## THE PROBLEM:
Among the entries below, find the lines holding "return" and copy them.

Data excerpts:
—————
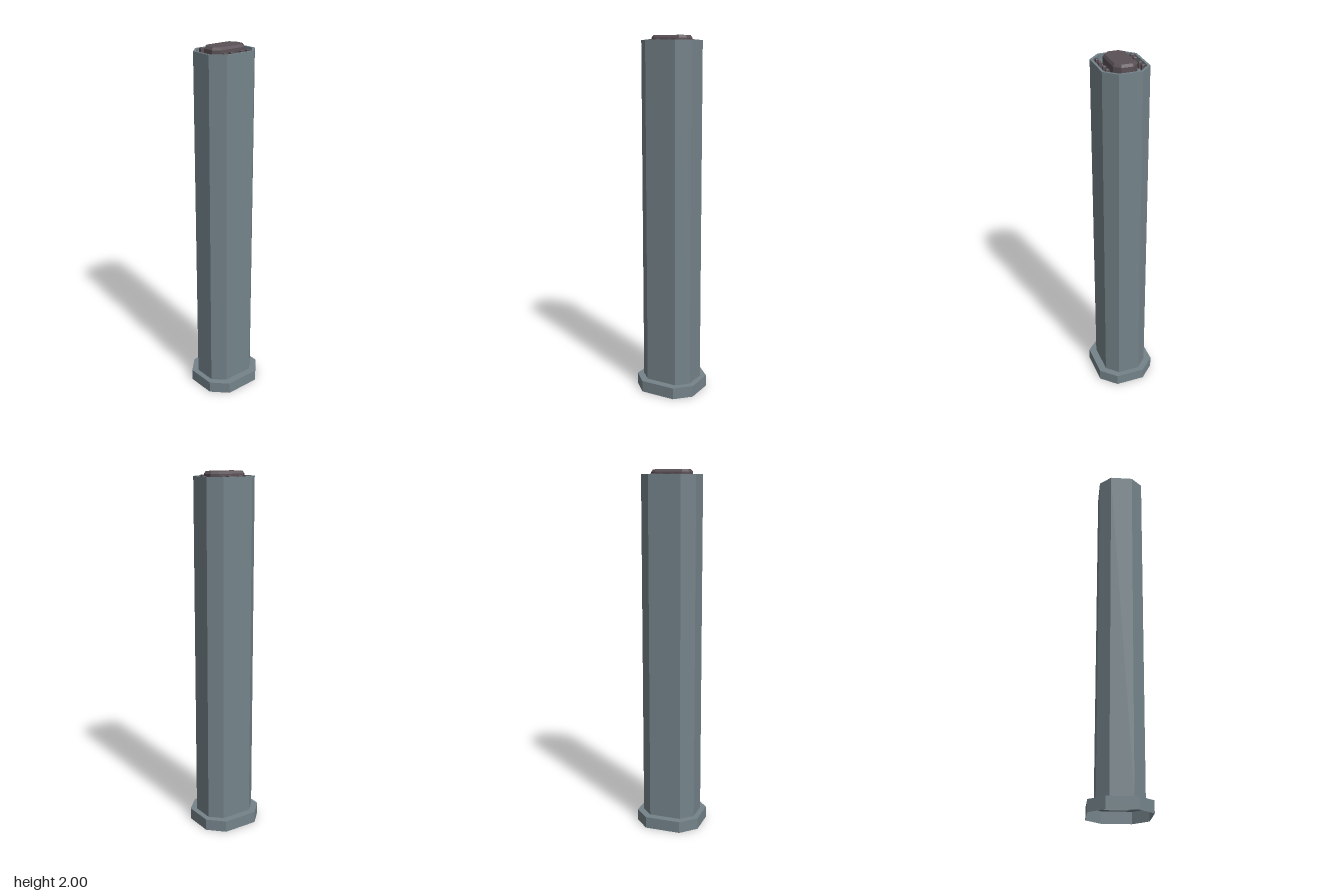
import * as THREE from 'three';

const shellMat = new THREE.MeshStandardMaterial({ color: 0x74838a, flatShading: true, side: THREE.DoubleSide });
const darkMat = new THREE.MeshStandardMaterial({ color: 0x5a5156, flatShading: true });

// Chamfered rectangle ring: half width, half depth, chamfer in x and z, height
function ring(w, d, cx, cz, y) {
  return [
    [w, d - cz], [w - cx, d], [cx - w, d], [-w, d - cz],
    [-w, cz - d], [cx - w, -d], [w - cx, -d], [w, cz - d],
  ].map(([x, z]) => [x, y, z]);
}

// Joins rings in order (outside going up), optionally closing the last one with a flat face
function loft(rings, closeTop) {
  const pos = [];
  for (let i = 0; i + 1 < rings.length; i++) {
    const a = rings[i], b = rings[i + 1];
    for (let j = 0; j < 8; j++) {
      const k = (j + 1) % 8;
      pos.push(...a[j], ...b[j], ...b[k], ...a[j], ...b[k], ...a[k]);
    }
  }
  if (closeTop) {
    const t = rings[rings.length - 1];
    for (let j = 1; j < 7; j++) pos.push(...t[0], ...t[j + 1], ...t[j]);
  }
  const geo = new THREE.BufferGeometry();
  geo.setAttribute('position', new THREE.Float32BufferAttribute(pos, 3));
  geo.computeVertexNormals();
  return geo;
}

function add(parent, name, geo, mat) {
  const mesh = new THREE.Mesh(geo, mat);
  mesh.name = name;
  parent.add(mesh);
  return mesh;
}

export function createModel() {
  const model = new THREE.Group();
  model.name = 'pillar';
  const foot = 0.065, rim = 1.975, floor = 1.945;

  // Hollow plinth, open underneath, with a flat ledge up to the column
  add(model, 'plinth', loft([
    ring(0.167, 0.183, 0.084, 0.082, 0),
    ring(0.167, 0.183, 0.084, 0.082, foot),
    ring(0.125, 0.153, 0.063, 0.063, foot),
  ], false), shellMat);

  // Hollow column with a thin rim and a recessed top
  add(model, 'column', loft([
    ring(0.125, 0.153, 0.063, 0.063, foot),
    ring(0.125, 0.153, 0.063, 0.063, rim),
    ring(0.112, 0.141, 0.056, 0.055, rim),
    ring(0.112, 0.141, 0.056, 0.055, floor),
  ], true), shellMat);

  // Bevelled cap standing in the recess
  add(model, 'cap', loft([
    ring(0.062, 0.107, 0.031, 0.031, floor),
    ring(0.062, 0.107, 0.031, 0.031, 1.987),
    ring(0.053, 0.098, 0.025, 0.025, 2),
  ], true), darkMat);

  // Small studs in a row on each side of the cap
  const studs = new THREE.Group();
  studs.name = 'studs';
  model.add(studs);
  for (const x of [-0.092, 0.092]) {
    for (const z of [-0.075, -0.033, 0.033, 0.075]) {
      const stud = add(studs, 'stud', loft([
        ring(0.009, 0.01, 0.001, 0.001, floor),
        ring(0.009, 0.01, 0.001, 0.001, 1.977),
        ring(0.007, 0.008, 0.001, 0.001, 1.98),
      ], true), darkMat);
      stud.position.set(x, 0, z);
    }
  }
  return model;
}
—————
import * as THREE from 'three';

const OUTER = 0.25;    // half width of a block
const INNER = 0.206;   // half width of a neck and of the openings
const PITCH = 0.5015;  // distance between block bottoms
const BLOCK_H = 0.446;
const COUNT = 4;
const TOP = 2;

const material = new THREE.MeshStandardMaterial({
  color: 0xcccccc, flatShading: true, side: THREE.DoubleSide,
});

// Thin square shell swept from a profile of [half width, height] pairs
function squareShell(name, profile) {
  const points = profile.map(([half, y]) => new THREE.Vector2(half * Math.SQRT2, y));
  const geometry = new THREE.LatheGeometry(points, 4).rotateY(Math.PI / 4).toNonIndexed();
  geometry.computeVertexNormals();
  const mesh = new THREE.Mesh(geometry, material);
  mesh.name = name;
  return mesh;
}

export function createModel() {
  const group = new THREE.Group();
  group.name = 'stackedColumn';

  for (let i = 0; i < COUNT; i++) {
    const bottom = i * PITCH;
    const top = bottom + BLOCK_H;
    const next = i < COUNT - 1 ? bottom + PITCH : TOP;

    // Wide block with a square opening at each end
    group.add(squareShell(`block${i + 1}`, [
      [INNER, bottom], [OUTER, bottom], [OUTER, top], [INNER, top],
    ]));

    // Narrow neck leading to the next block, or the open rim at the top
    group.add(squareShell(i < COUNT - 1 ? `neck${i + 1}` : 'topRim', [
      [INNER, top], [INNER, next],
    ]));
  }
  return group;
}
—————
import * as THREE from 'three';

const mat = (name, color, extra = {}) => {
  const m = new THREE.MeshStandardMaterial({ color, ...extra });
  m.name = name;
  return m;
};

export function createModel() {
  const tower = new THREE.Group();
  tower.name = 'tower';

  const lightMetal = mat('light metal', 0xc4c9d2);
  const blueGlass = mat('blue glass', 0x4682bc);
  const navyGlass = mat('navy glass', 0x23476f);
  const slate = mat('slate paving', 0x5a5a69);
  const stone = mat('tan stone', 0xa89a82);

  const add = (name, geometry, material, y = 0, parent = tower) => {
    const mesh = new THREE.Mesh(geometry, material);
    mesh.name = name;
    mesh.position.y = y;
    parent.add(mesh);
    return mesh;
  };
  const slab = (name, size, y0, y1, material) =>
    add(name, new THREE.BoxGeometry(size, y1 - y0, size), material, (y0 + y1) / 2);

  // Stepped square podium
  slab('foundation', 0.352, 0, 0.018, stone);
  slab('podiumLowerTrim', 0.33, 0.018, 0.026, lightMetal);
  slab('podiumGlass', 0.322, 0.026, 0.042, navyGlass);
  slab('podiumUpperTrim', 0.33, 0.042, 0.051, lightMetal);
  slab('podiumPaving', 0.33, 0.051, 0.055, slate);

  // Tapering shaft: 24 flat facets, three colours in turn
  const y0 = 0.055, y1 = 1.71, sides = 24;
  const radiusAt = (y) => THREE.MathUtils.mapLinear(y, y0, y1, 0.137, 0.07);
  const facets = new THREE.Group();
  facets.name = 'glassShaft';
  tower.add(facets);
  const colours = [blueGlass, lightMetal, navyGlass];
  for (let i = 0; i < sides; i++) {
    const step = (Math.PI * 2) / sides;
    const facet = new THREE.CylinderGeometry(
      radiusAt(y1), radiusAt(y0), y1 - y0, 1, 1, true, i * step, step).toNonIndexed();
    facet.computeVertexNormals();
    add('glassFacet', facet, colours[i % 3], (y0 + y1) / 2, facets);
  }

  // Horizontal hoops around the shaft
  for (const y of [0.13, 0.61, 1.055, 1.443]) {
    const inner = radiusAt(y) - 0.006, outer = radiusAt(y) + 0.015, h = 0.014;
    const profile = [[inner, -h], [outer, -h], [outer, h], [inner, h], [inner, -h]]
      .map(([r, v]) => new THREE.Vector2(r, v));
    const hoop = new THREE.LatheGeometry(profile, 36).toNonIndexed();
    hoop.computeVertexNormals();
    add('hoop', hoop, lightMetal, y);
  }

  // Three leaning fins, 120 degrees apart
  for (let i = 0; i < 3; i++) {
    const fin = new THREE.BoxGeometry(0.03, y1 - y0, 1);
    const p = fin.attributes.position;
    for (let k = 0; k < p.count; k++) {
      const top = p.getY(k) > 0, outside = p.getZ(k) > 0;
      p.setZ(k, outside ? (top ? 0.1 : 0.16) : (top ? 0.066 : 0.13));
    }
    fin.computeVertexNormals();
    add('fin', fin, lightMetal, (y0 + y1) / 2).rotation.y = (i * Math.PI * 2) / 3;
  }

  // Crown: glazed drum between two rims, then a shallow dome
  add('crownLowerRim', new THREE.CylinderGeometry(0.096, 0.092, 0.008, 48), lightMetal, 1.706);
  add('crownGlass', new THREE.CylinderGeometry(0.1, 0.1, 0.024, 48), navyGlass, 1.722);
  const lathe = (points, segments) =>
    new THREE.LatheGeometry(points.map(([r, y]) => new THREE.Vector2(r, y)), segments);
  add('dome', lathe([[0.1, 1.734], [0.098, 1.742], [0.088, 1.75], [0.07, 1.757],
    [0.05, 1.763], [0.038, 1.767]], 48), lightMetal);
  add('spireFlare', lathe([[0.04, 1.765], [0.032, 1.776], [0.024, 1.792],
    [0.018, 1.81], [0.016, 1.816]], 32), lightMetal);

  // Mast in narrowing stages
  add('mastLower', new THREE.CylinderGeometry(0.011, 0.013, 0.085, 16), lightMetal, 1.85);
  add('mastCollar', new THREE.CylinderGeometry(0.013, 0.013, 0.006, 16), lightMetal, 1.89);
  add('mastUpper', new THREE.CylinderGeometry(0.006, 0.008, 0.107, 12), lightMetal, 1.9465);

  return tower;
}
—————
## ANSWER SPACE:
  return [
  return geo;
  return mesh;
  return model;
  return mesh;
  return group;
  return m;
    return mesh;
  return tower;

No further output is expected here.